Never spray on a windy day. Air movement above 10 miles per hour may cause undesirable drift.
Keep a separate set of measuring spoons and cups for pesticide use only. Do not use them for any other purpose.
Use a separate sprayer labeled “weed killer only” or “herbicide only” for weed control products.
Wear appropriate protective clothing. A long-sleeved shirt, long pants, rubber gloves and water-proof footwear are recommended. Protective eyewear may be necessary. Check the product label for requirements.
On trees, shrubs and other upright growing plants, spray until the pesticide solution begins to drip from the leaves. Spray the underside of leaves as well as the top.

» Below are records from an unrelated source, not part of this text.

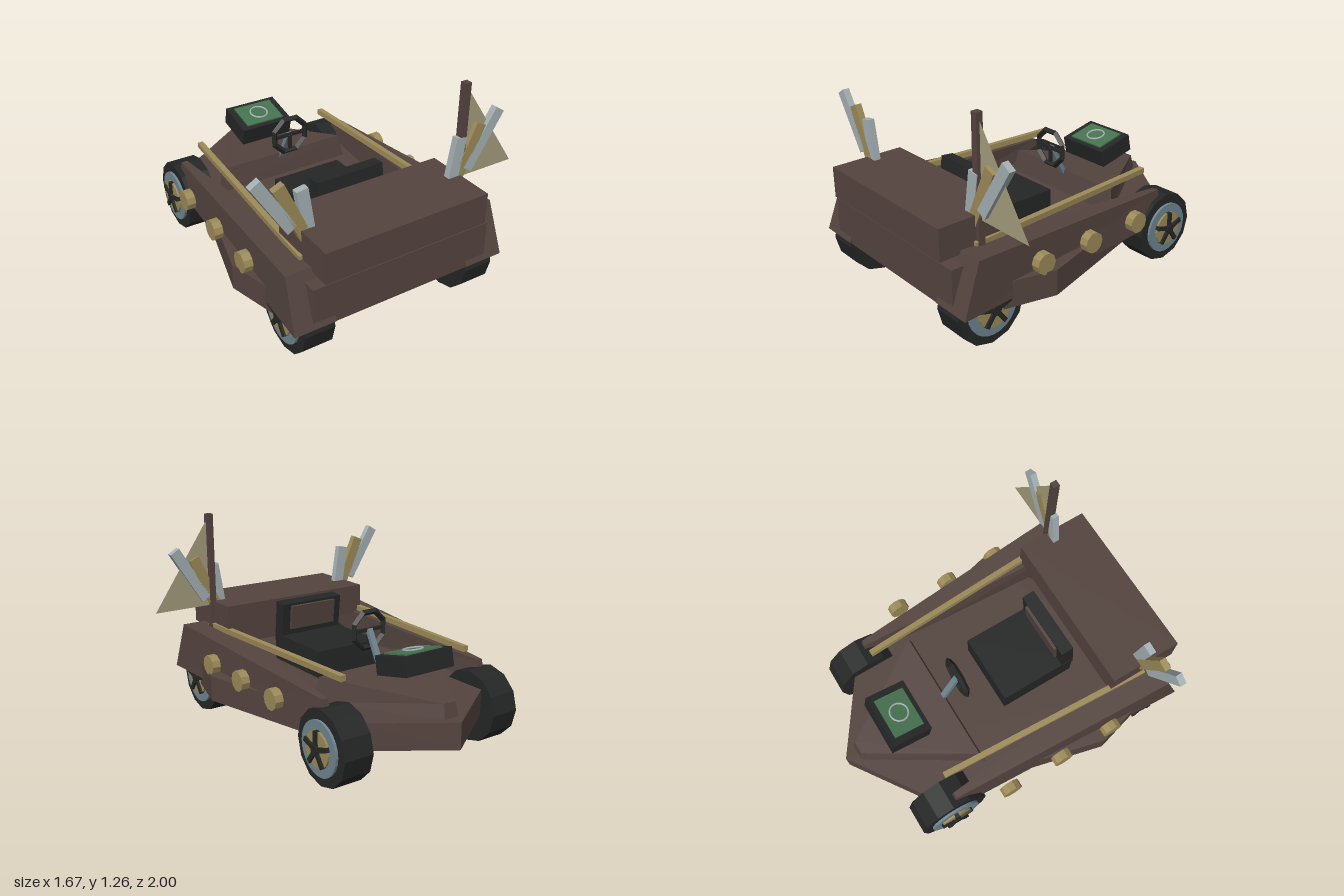
import * as THREE from 'three';

const mat = (name, color, extra = {}) => {
  const m = new THREE.MeshStandardMaterial({ color, ...extra });
  m.name = name;
  return m;
};

export function createModel() {
  const brown = mat('brown wood', 0x54443f);
  const dark = mat('black rubber', 0x252626);
  const tan = mat('tan wood', 0x9c8a58);
  const steel = mat('blue steel', 0x6f8590);
  const grey = mat('pale metal', 0xa4b0b3);
  const green = mat('green screen', 0x467350);
  const cloth = mat('flag cloth', 0xa39c7c, { side: THREE.DoubleSide });

  const root = new THREE.Group();
  const kart = new THREE.Group();
  kart.name = 'kart';
  kart.position.x = -0.057; // the flag overhangs on one side
  root.add(kart);

  const add = (name, geo, material, pos = [0, 0, 0], parent = kart) => {
    const m = new THREE.Mesh(geo, material);
    m.name = name;
    m.position.set(...pos);
    parent.add(m);
    return m;
  };
  const box = (name, size, material, pos, parent) =>
    add(name, new THREE.BoxGeometry(...size), material, pos, parent);
  // straight bar between two points
  const bar = (name, a, b, w, d, material, parent = kart) => {
    const p = new THREE.Vector3(...a), q = new THREE.Vector3(...b);
    const m = box(name, [w, p.distanceTo(q), d], material, p.clone().add(q).multiplyScalar(0.5).toArray(), parent);
    m.quaternion.setFromUnitVectors(new THREE.Vector3(0, 1, 0), q.sub(p).normalize());
    return m;
  };
  // box whose eight corners are placed by a rule on their signs
  const block = (name, rule, material) => {
    const g = new THREE.BoxGeometry(1, 1, 1);
    const p = g.attributes.position;
    for (let i = 0; i < p.count; i++) p.setXYZ(i, ...rule(p.getX(i) > 0 ? 1 : -1, p.getY(i) > 0, p.getZ(i) > 0));
    const flat = g.toNonIndexed();
    flat.computeVertexNormals();
    return add(name, flat, material);
  };
  // disc with its axis along x
  const disc = (r, w, sides) => new THREE.CylinderGeometry(r, r, w, sides).rotateZ(Math.PI / 2).toNonIndexed();
  const flatDisc = (r, w, sides) => {
    const g = disc(r, w, sides);
    g.computeVertexNormals();
    return g;
  };

  // floor slab with pointed nose
  const half = [[0.44, -0.7], [0.718, 0.4], [0.585, 0.9]];
  const outline = [[0, -1], ...half, ...half.map(([x, z]) => [-x, z]).reverse()];
  const slab = new THREE.ExtrudeGeometry(
    new THREE.Shape(outline.map(([x, z]) => new THREE.Vector2(x, z))),
    { depth: 0.155, bevelEnabled: false });
  add('floor', slab.rotateX(Math.PI / 2), brown, [0, 0.347, 0]);

  // raised nose deck
  block('noseDeck', (sx, top, rear) => rear
    ? [sx * (top ? 0.42 : 0.45), top ? 0.487 : 0.34, top ? -0.312 : -0.285]
    : [sx * (top ? 0.04 : 0.05), top ? 0.428 : 0.34, top ? -0.905 : -0.925], brown);

  // tapering side panels
  for (const s of [-1, 1]) {
    block('sidePanel', (sx, top, rear) => {
      const outer = sx === s;
      if (rear) return [s * (outer ? (top ? 0.658 : 0.673) : 0.425), top ? 0.55 : 0.25, top ? 0.87 : 0.98];
      return [s * (outer ? (top ? 0.573 : 0.585) : (top ? 0.535 : 0.515)), top ? 0.465 : 0.25, top ? -0.56 : -0.6];
    }, brown);
    bar('handRail', [s * 0.437, 0.552, -0.56], [s * 0.51, 0.552, 0.785], 0.034, 0.034, tan);
    for (const z of [0.46, 0.11, -0.25]) add('sideKnob', flatDisc(0.062, 0.052, 10), tan, [s * 0.676, 0.395, z]);
    // fan of planks
    bar('outerPlank', [s * 0.555, 0.732, 0.755], [s * 0.753, 1.05, 0.755], 0.066, 0.04, grey);
    bar('middlePlank', [s * 0.445, 0.59, 0.755], [s * 0.628, 0.993, 0.755], 0.068, 0.04, tan);
    bar('innerPlank', [s * 0.443, 0.6, 0.755], [s * 0.498, 0.943, 0.755], 0.068, 0.04, grey);

    // wheels
    for (const z of [0.76, -0.6]) {
      const wheel = new THREE.Group();
      wheel.name = z > 0 ? 'endWheel' : 'noseWheel';
      wheel.position.set(s * 0.52, 0.216, z);
      kart.add(wheel);
      add('tire', flatDisc(0.216, 0.18, 12), dark, [0, 0, 0], wheel);
      add('rim', flatDisc(0.157, 0.03, 24), steel, [s * 0.09, 0, 0], wheel);
      add('hubPlate', flatDisc(0.104, 0.03, 20), tan, [s * 0.102, 0, 0], wheel);
      add('hubCap', flatDisc(0.03, 0.04, 10), dark, [s * 0.115, 0, 0], wheel);
      for (let i = 0; i < 5; i++) {
        const a = Math.PI / 2 + i * Math.PI * 0.4;
        bar('spoke', [s * 0.118, 0, 0], [s * 0.118, Math.sin(a) * 0.105, Math.cos(a) * 0.105], 0.026, 0.026, dark, wheel);
      }
    }
  }

  // trunk box and lower end plate
  box('trunk', [1.015, 0.185, 0.45], brown, [0.0, 0.618, 0.775]);
  box('endPlate', [1.115, 0.25, 0.08], brown, [0, 0.365, 0.928]);

  // seat
  box('seatCushion', [0.435, 0.165, 0.48], dark, [0, 0.43, 0.23]);
  const back = box('seatBack', [0.43, 0.26, 0.08], dark, [0, 0.59, 0.429]);
  back.rotation.x = -0.1;
  box('seatBackPad', [0.32, 0.15, 0.02], brown, [0, 0.04, -0.048], back);

  // steering
  const steering = new THREE.Group();
  steering.name = 'steeringWheel';
  steering.position.set(0, 0.66, -0.207);
  kart.add(steering);
  const ring = new THREE.TorusGeometry(0.113, 0.019, 4, 8).rotateZ(Math.PI / 8).toNonIndexed();
  ring.computeVertexNormals();
  add('steeringRim', ring, dark, [0, 0, 0], steering);
  for (const a of [0, Math.PI, -Math.PI / 2])
    bar('steeringSpoke', [0, 0, 0], [Math.cos(a) * 0.11, Math.sin(a) * 0.11, 0], 0.02, 0.016, dark, steering);
  bar('steeringColumn', [0, 0.665, -0.21], [0, 0.46, -0.32], 0.034, 0.026, steel);

  // tilted instrument box on the nose
  const panel = box('instrumentBox', [0.34, 0.11, 0.25], dark, [0, 0.579, -0.616]);
  panel.rotation.x = 0.217;
  box('screen', [0.255, 0.009, 0.19], green, [0, 0.059, 0], panel);
  add('screenRing', new THREE.TorusGeometry(0.055, 0.006, 6, 20).rotateX(Math.PI / 2), grey, [0, 0.067, 0], panel);

  // flag
  box('flagPole', [0.04, 0.76, 0.04], brown, [0.512, 0.88, 0.75]);
  const pennant = new THREE.Shape([[0.53, 0.684], [0.893, 0.684], [0.53, 1.22]].map(([x, y]) => new THREE.Vector2(x, y)));
  add('flag', new THREE.ShapeGeometry(pennant), cloth, [0, 0, 0.75]);

  return root;
}
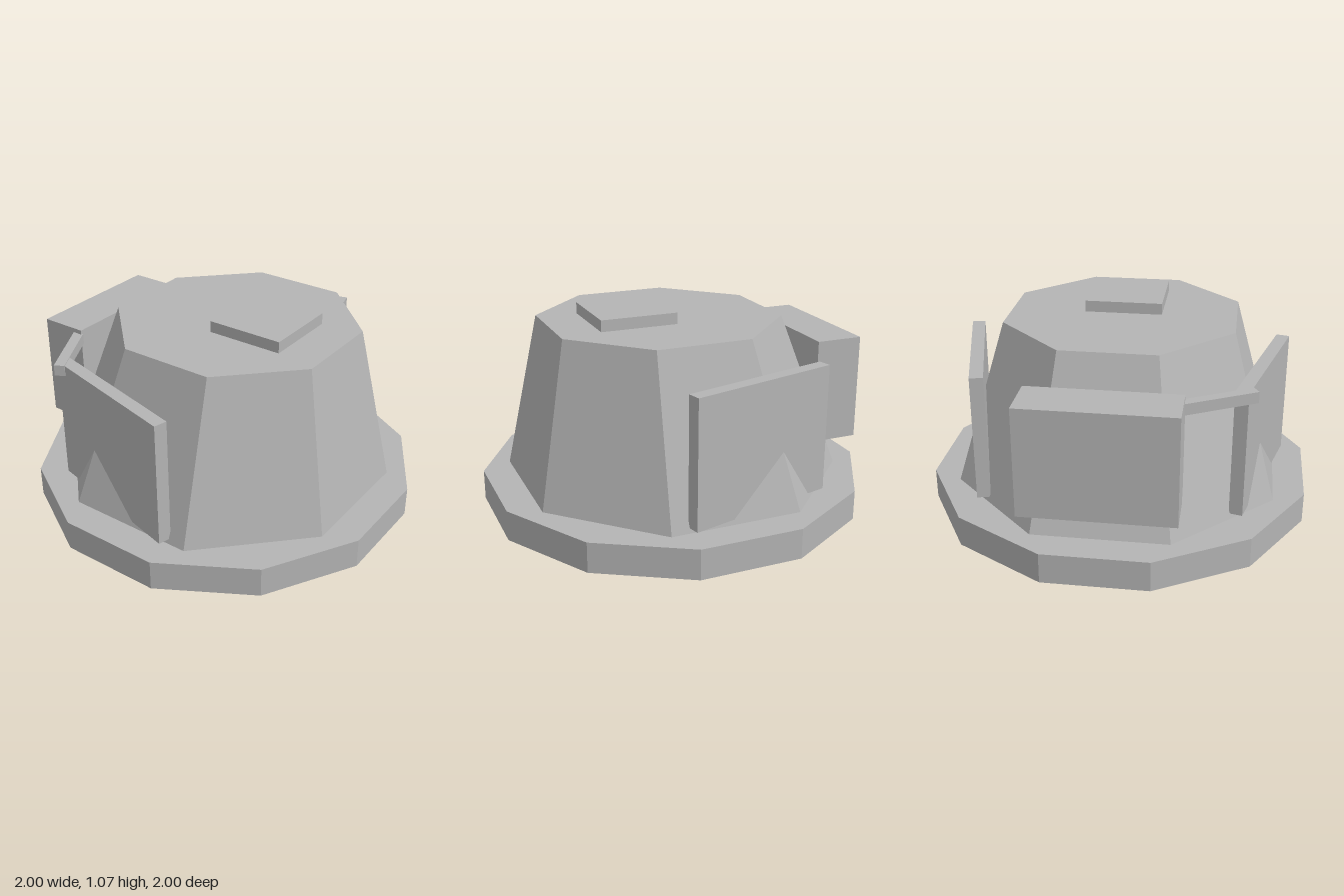
import * as THREE from 'three';

export function createModel() {
  const model = new THREE.Group();
  const grey = new THREE.MeshStandardMaterial({ color: 0xb4b4b4 });
  grey.name = 'plain grey';
  grey.flatShading = true;

  function add(name, geometry, x, y, z, turn = 0) {
    const mesh = new THREE.Mesh(geometry, grey);
    mesh.name = name;
    mesh.position.set(x, y, z);
    mesh.rotation.y = turn;
    model.add(mesh);
    return mesh;
  }

  // Tapered prism with flat sides facing the axes, sized by its flat-to-centre distances
  function prism(top, bottom, height, sides) {
    const k = 1 / Math.cos(Math.PI / sides);
    return new THREE.CylinderGeometry(top * k, bottom * k, height, sides, 1, false, Math.PI / sides);
  }

  // Twelve-sided base ring
  add('base', prism(1, 1, 0.16, 12), 0, 0.08, 0);

  // Eight-sided body, its roof shifted towards the front
  const body = prism(0.6, 0.837, 0.85, 8);
  const p = body.attributes.position;
  for (let i = 0; i < p.count; i++) {
    if (p.getY(i) > 0) p.setZ(i, p.getZ(i) + 0.074);
  }
  body.computeVertexNormals();
  add('body', body, 0, 0.585, 0);

  // Square roof hatch
  add('hatch', new THREE.BoxGeometry(0.41, 0.06, 0.41), 0, 1.04, 0.256);

  // Rear storage box
  add('rearBox', new THREE.BoxGeometry(0.775, 0.565, 0.255), 0, 0.6, -0.807);

  // Slanted side panels
  for (const side of [1, -1]) {
    add(side > 0 ? 'leftPanel' : 'rightPanel',
      new THREE.BoxGeometry(0.07, 0.67, 0.829), side * 0.75, 0.52, -0.157, side * 0.25);
  }

  // Bar joining the rear box to the right panel
  add('connectingBar', new THREE.BoxGeometry(0.4, 0.058, 0.055), -0.54, 0.83, -0.62, 0.498);

  return model;
}
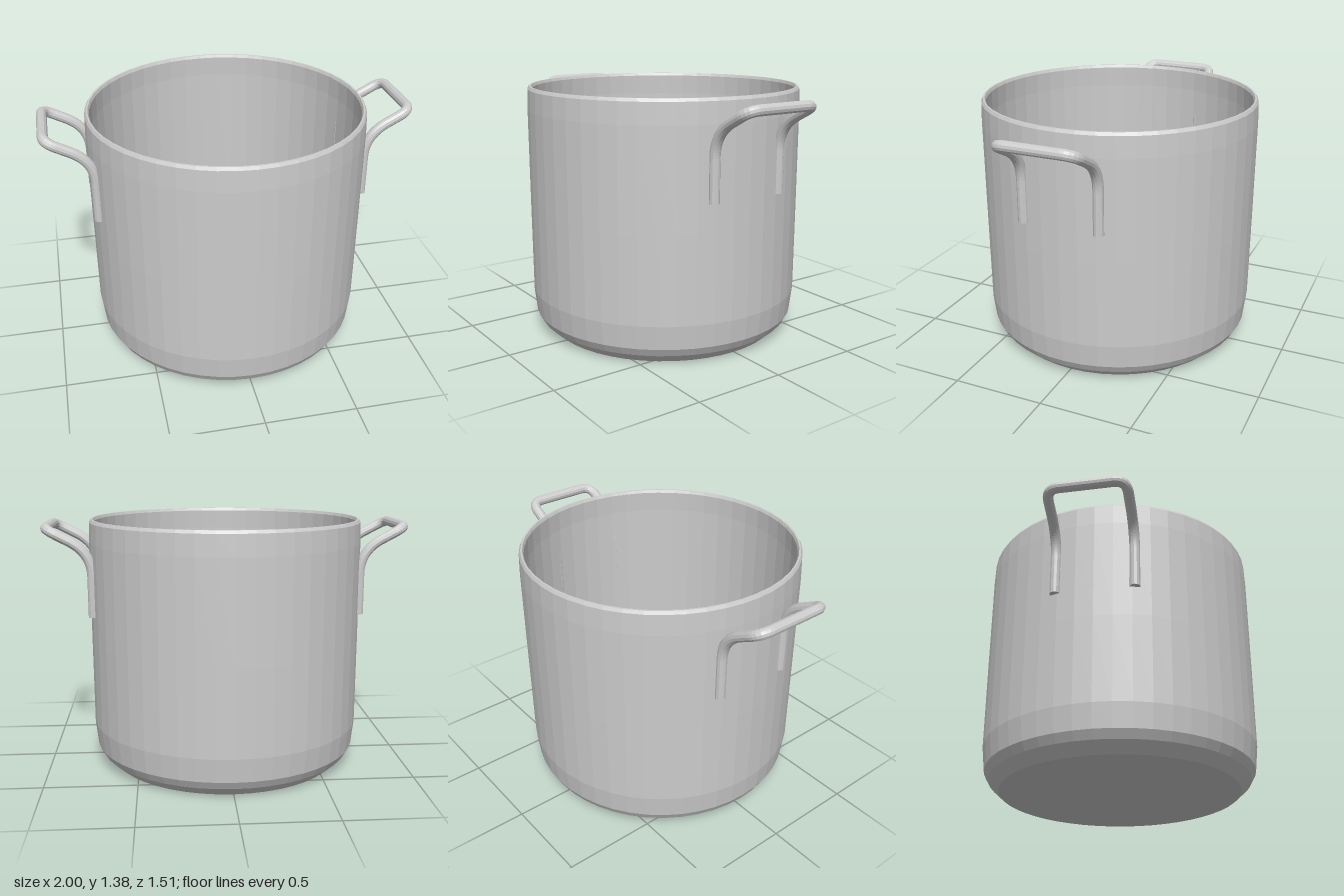
import * as THREE from 'three';

const V = (x, y, z) => new THREE.Vector3(x, y, z);

function material(double = false) {
  return new THREE.MeshStandardMaterial({
    color: 0xcccccc, flatShading: true, side: double ? THREE.DoubleSide : THREE.FrontSide,
  });
}

// Pot shell: base, rounded foot, wall, rolled rim, then back down inside to the floor
function createPot() {
  const profile = [
    [0, 0], [0.655, 0], [0.715, 0.055], [0.74, 0.1], [0.755, 0.23], [0.756, 0.7],
    [0.756, 1.25], [0.752, 1.362], [0.743, 1.378], [0.733, 1.378], [0.726, 1.362],
    [0.731, 1.25], [0.731, 0.23], [0.715, 0.11], [0.69, 0.07], [0.63, 0.025], [0, 0.025],
  ].map(([r, y]) => new THREE.Vector2(r, y));
  const pot = new THREE.Mesh(new THREE.LatheGeometry(profile, 48), material(true));
  pot.name = 'potBody';
  return pot;
}

// One half of the handle path, from the welded end up to the grip corner
function legCurves(z) {
  const s = Math.sign(z);
  return [
    new THREE.LineCurve3(V(0.727, 0.86, z), V(0.727, 1.08, z)),
    new THREE.CubicBezierCurve3(V(0.727, 1.08, z), V(0.727, 1.19, z), V(0.79, 1.245, z), V(0.86, 1.279, z)),
    new THREE.LineCurve3(V(0.86, 1.279, z), V(0.91, 1.305, z)),
    new THREE.QuadraticBezierCurve3(V(0.91, 1.305, z), V(0.972, 1.338, z), V(0.972, 1.338, z - s * 0.065)),
  ];
}

function reversed(curve) {
  const c = curve.clone();
  if (c.isLineCurve3) [c.v1, c.v2] = [c.v2, c.v1];
  else if (c.isCubicBezierCurve3) [c.v0, c.v1, c.v2, c.v3] = [c.v3, c.v2, c.v1, c.v0];
  else [c.v0, c.v2] = [c.v2, c.v0];
  return c;
}

function createHandle(name) {
  const radius = 0.028, z = 0.209;
  const path = new THREE.CurvePath();
  legCurves(z).forEach((c) => path.add(c));
  path.add(new THREE.LineCurve3(V(0.972, 1.338, z - 0.065), V(0.972, 1.338, 0.065 - z)));
  legCurves(-z).reverse().forEach((c) => path.add(reversed(c)));

  const handle = new THREE.Group();
  handle.name = name;
  const bar = new THREE.Mesh(new THREE.TubeGeometry(path, 96, radius, 12), material());
  bar.name = 'handleBar';
  handle.add(bar);

  // Flat ends of the bent rod
  for (const side of [-1, 1]) {
    const end = new THREE.Mesh(new THREE.CircleGeometry(radius, 12), material());
    end.name = 'handleEnd';
    end.rotation.x = Math.PI / 2;
    end.position.set(0.727, 0.86, side * z);
    handle.add(end);
  }
  return handle;
}

export function createModel() {
  const model = new THREE.Group();
  model.name = 'stockPot';
  const left = createHandle('leftHandle');
  const right = createHandle('rightHandle');
  right.rotation.y = Math.PI;
  model.add(createPot(), left, right);
  return model;
}
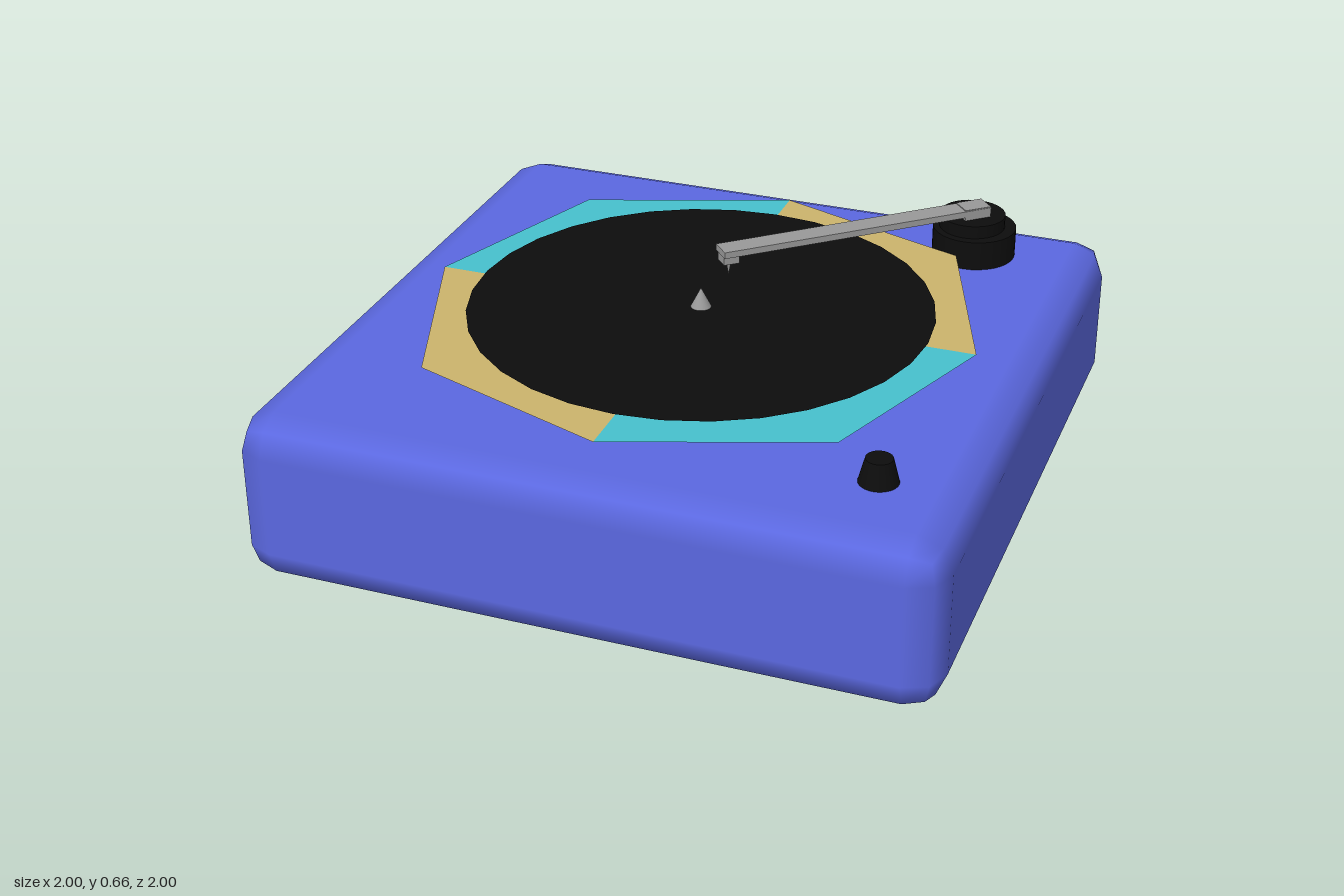
import * as THREE from 'three';
import { RoundedBoxGeometry } from 'three/addons/geometries/RoundedBoxGeometry.js';

export function createModel() {
  const model = new THREE.Group();
  model.name = 'turntable';

  const mat = (color, side = THREE.FrontSide) => new THREE.MeshStandardMaterial({ color, side });
  const blue = mat(0x5b68e0);
  const black = mat(0x0d0d0d);
  const metal = mat(0x999999);
  const teal = mat(0x46c0cd, THREE.DoubleSide);
  const tan = mat(0xcbb36c, THREE.DoubleSide);
  const vinyl = mat(0x0d0d0d, THREE.DoubleSide);

  const add = (name, geometry, material, x, y, z, parent = model) => {
    const mesh = new THREE.Mesh(geometry, material);
    mesh.name = name;
    mesh.position.set(x, y, z);
    parent.add(mesh);
    return mesh;
  };
  const cylinder = (top, bottom, height) => new THREE.CylinderGeometry(top, bottom, height, 32);

  // Soft-edged case
  add('case', new RoundedBoxGeometry(2, 0.5, 2, 1, 0.1), blue, 0, 0.25, 0);

  // Thin eight-cornered mat in four alternating colour quarters
  const quarter = new THREE.Shape([
    new THREE.Vector2(0, 0), new THREE.Vector2(0.82, 0),
    new THREE.Vector2(0.603, 0.603), new THREE.Vector2(0, 0.82),
  ]);
  const quarterGeometry = new THREE.ShapeGeometry(quarter).rotateX(-Math.PI / 2);
  for (let i = 0; i < 4; i++) {
    const part = add('matQuarter' + (i + 1), quarterGeometry, i % 2 ? teal : tan, 0, 0.54, 0);
    part.rotation.y = i * Math.PI / 2;
  }

  // Thin record and pointed spindle
  add('record', new THREE.CircleGeometry(0.68, 32).rotateX(-Math.PI / 2), vinyl, 0, 0.55, 0);
  add('spindle', new THREE.ConeGeometry(0.055, 0.11, 32), metal, 0, 0.555, 0);

  // Control knob
  add('knob', cylinder(0.037, 0.055, 0.07), black, 0.74, 0.535, 0.69);

  // Stepped tonearm base
  add('armBaseLower', cylinder(0.127, 0.127, 0.09), black, 0.625, 0.545, -0.73);
  add('armBaseUpper', cylinder(0.1, 0.1, 0.04), black, 0.617, 0.61, -0.73);

  // Tonearm: local +x runs from the stylus to the pivot
  const arm = new THREE.Group();
  arm.name = 'tonearm';
  const length = 0.874;
  arm.position.set(0, 0, -0.166);
  arm.rotation.y = Math.atan2(0.581, 0.653);
  model.add(arm);
  add('armBar', new THREE.BoxGeometry(length, 0.02, 0.068), metal, length / 2, 0.651, 0, arm);
  add('armPivot', new THREE.BoxGeometry(0.085, 0.034, 0.064), metal, length - 0.043, 0.647, 0, arm);
  add('stylusHead', new THREE.BoxGeometry(0.048, 0.028, 0.048), metal, 0.026, 0.629, 0, arm);
  add('needle', new THREE.ConeGeometry(0.008, 0.045, 12).rotateX(Math.PI), metal, 0.026, 0.593, 0, arm);

  return model;
}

Clean sprayer thoroughly after each use.
Homeowners have a wide variety of spreaders to work with - some drop type, some rotary type, some listed on the product label for recommended settings, and many that are not. Rotary type spreaders are the best option in the application of lawn care products. They make applications easier, due to the fact that you do not need to worry about coming back precisely on your previous wheel marks. Rotary spreaders also require fewer passes to cover your lawn.
The best approach for homeowners does not necessarily involve the actual calibration of their spreader, but a more common sense approach to applying lawn care products. First, you need to accurately measure the square footage of your lawn and then purchase the correct amount of lawn care product. Second, evenly distribute that material over the total square footage. For example, you measured your lawn to be 10,000 square feet. The lawn care product you purchase states that, the contents of this bag covers 5,000 square feet. Therefore, you require 2 bags of this product to cover 10,000 square feet. You may ask now, what is the best technique to evenly distribute this product. Even distribution is usually assured with multiple passes in multiple directions over your lawn. Therefore, place your spreader on a light setting and continue to make passes over your lawn, changing directions with each pass until all the required material has been applied. This may require 3, 4, 5 or more trips over your lawn, but you can be certain that the distribution of the material is very good. In time, as you become familiar with your spreader and the products you use; you can fine tune your spreader to reduce the number of trip required.
Most fertilizers and lawn care products have tables on their bags with suggested settings for various brands of spreaders. If you are fortunate enough to own a spreader specified in the table, then; use that setting. Keep in mind that those settings are usually for one pass over the lawn. These application tables also assume a 3 mph walking speed. To give uniform applications, consider cutting the setting by 1/3 to ½, making two to three applications to avoid skips. This might be a way to decrease the number of trips you have to make with the above method.
For those wishing to know specific calibration techniques of rotary spreaders, please refer to MU Guide Sheet WQ551 – Calibrating Home Garden Equipment @ http://extension.missouri.edu/explore/envqual/wq0551.htm.
Drop spreaders are more precise and there is little chance of product application to non-target areas. However, small steering errors can easily lead to missed or double-covered strips. Also, drop spreaders may clog in wet grass.
Rotary spreaders are faster than drop spreaders but are more difficult to calibrate. Product distribution is less uniform, and wind may blow the product off the intended area.
The application rate for granular spreaders depends on the granule size, the spreader setting and the speed at which the operator walks.
Spreader calibration must be done for each product and applicator that uses the spreader.
Always sweep up and reuse the product used for calibration.
Use a header strip in areas where the spreader must be turned around. A header strip is a swath of the spreader applied at right angles to the main direction of spreading. This allows the applicator to maintain constant speed up to the header strip.
Shut the spreader off while turning around on the header strip.
Wash the spreader out after each use. Allow to dry before storing. Lubricate according to manufacturer’s instructions.
REVISED: September 30, 2015